» ACTIVITY
Omit the pictures, then write out every entry exactly as it reads.

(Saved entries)
━━━━━━━━

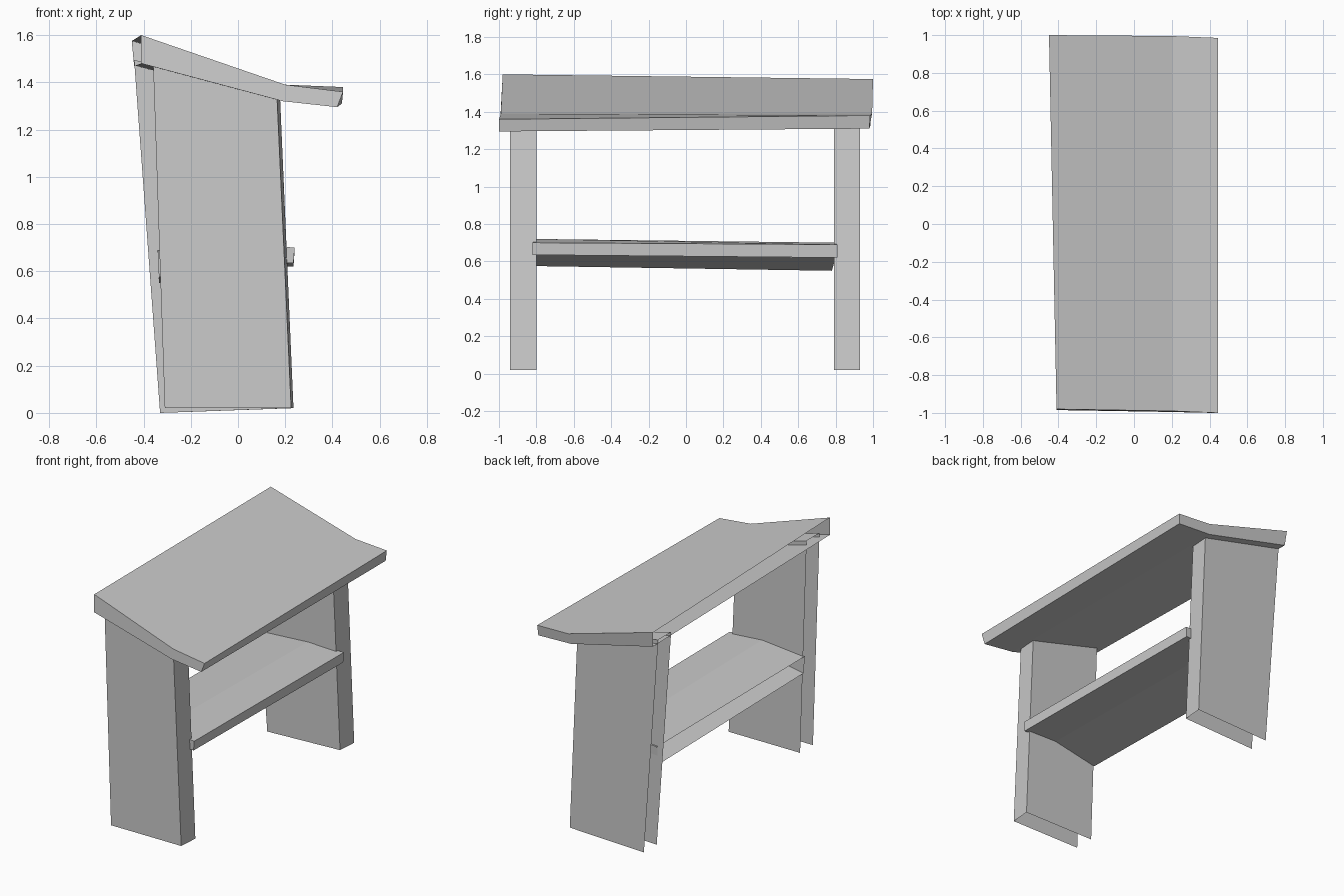
import bpy
import bmesh

cube = bpy.data.objects.get("Cube")
if cube:
    bpy.data.objects.remove(cube, do_unlink=True)

grey = bpy.data.materials.new("light_grey")
grey.use_nodes = True
colour = (0.6, 0.6, 0.6, 1)
grey.diffuse_color = colour
grey.node_tree.nodes["Principled BSDF"].inputs["Base Color"].default_value = colour


def channel(name, start, end, cap_start=True):
    """Loft a board between two open outlines, leaving its -x edge open."""
    bm = bmesh.new()
    a = [bm.verts.new(p) for p in start]
    b = [bm.verts.new(p) for p in end]
    for i in range(len(a) - 1):
        bm.faces.new((a[i], a[i + 1], b[i + 1], b[i]))
    if cap_start:
        bm.faces.new(a[::-1])
    bm.faces.new(b)
    mesh = bpy.data.meshes.new(name)
    bm.to_mesh(mesh)
    bm.free()
    mesh.materials.append(grey)
    obj = bpy.data.objects.new(name, mesh)
    bpy.context.collection.objects.link(obj)
    return obj


# Bent roof board, slightly warped from front to back
channel("roof",
        [(-0.41, -0.98, 1.60), (0.20, -0.99, 1.39), (0.445, -1.0, 1.36),
         (0.42, -1.0, 1.295), (0.19, -0.995, 1.32), (-0.41, -0.985, 1.48)],
        [(-0.45, 1.0, 1.575), (0.20, 0.995, 1.39), (0.445, 0.985, 1.38),
         (0.44, 0.98, 1.31), (0.19, 0.985, 1.32), (-0.44, 0.99, 1.47)])

# Bent shelf between the legs
channel("shelf",
        [(-0.34, -0.81, 0.69), (-0.02, -0.81, 0.72), (0.24, -0.82, 0.70),
         (0.235, -0.82, 0.635), (-0.01, -0.81, 0.64), (-0.335, -0.80, 0.575)],
        [(-0.34, 0.80, 0.68), (-0.02, 0.80, 0.70), (0.24, 0.81, 0.69),
         (0.235, 0.81, 0.62), (-0.01, 0.80, 0.62), (-0.335, 0.78, 0.55)])


# Wide leaning legs, open along the bottom and the -x edge
def leg(name, y0, y1, foot_x, top_x, foot_z):
    foot = [(foot_x, y0, foot_z), (0.225, y0, 0.02),
            (0.235, y1, 0.02), (foot_x, y1, foot_z)]
    top = [(top_x, y0, 1.495), (0.165, y0, 1.34),
           (0.178, y1, 1.34), (top_x, y1, 1.495)]
    channel(name, foot, top, cap_start=False)


leg("front_leg", -0.94, -0.80, -0.31, -0.36, 0.02)
leg("back_leg", 0.79, 0.93, -0.33, -0.44, 0.0)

━━━━━━━━

» RESPONSE
import bpy
import bmesh

cube = bpy.data.objects.get("Cube")
if cube:
    bpy.data.objects.remove(cube, do_unlink=True)

grey = bpy.data.materials.new("light_grey")
grey.use_nodes = True
colour = (0.6, 0.6, 0.6, 1)
grey.diffuse_color = colour
grey.node_tree.nodes["Principled BSDF"].inputs["Base Color"].default_value = colour


def channel(name, start, end, cap_start=True):
    """Loft a board between two open outlines, leaving its -x edge open."""
    bm = bmesh.new()
    a = [bm.verts.new(p) for p in start]
    b = [bm.verts.new(p) for p in end]
    for i in range(len(a) - 1):
        bm.faces.new((a[i], a[i + 1], b[i + 1], b[i]))
    if cap_start:
        bm.faces.new(a[::-1])
    bm.faces.new(b)
    mesh = bpy.data.meshes.new(name)
    bm.to_mesh(mesh)
    bm.free()
    mesh.materials.append(grey)
    obj = bpy.data.objects.new(name, mesh)
    bpy.context.collection.objects.link(obj)
    return obj


# Bent roof board, slightly warped from front to back
channel("roof",
        [(-0.41, -0.98, 1.60), (0.20, -0.99, 1.39), (0.445, -1.0, 1.36),
         (0.42, -1.0, 1.295), (0.19, -0.995, 1.32), (-0.41, -0.985, 1.48)],
        [(-0.45, 1.0, 1.575), (0.20, 0.995, 1.39), (0.445, 0.985, 1.38),
         (0.44, 0.98, 1.31), (0.19, 0.985, 1.32), (-0.44, 0.99, 1.47)])

# Bent shelf between the legs
channel("shelf",
        [(-0.34, -0.81, 0.69), (-0.02, -0.81, 0.72), (0.24, -0.82, 0.70),
         (0.235, -0.82, 0.635), (-0.01, -0.81, 0.64), (-0.335, -0.80, 0.575)],
        [(-0.34, 0.80, 0.68), (-0.02, 0.80, 0.70), (0.24, 0.81, 0.69),
         (0.235, 0.81, 0.62), (-0.01, 0.80, 0.62), (-0.335, 0.78, 0.55)])


# Wide leaning legs, open along the bottom and the -x edge
def leg(name, y0, y1, foot_x, top_x, foot_z):
    foot = [(foot_x, y0, foot_z), (0.225, y0, 0.02),
            (0.235, y1, 0.02), (foot_x, y1, foot_z)]
    top = [(top_x, y0, 1.495), (0.165, y0, 1.34),
           (0.178, y1, 1.34), (top_x, y1, 1.495)]
    channel(name, foot, top, cap_start=False)


leg("front_leg", -0.94, -0.80, -0.31, -0.36, 0.02)
leg("back_leg", 0.79, 0.93, -0.33, -0.44, 0.0)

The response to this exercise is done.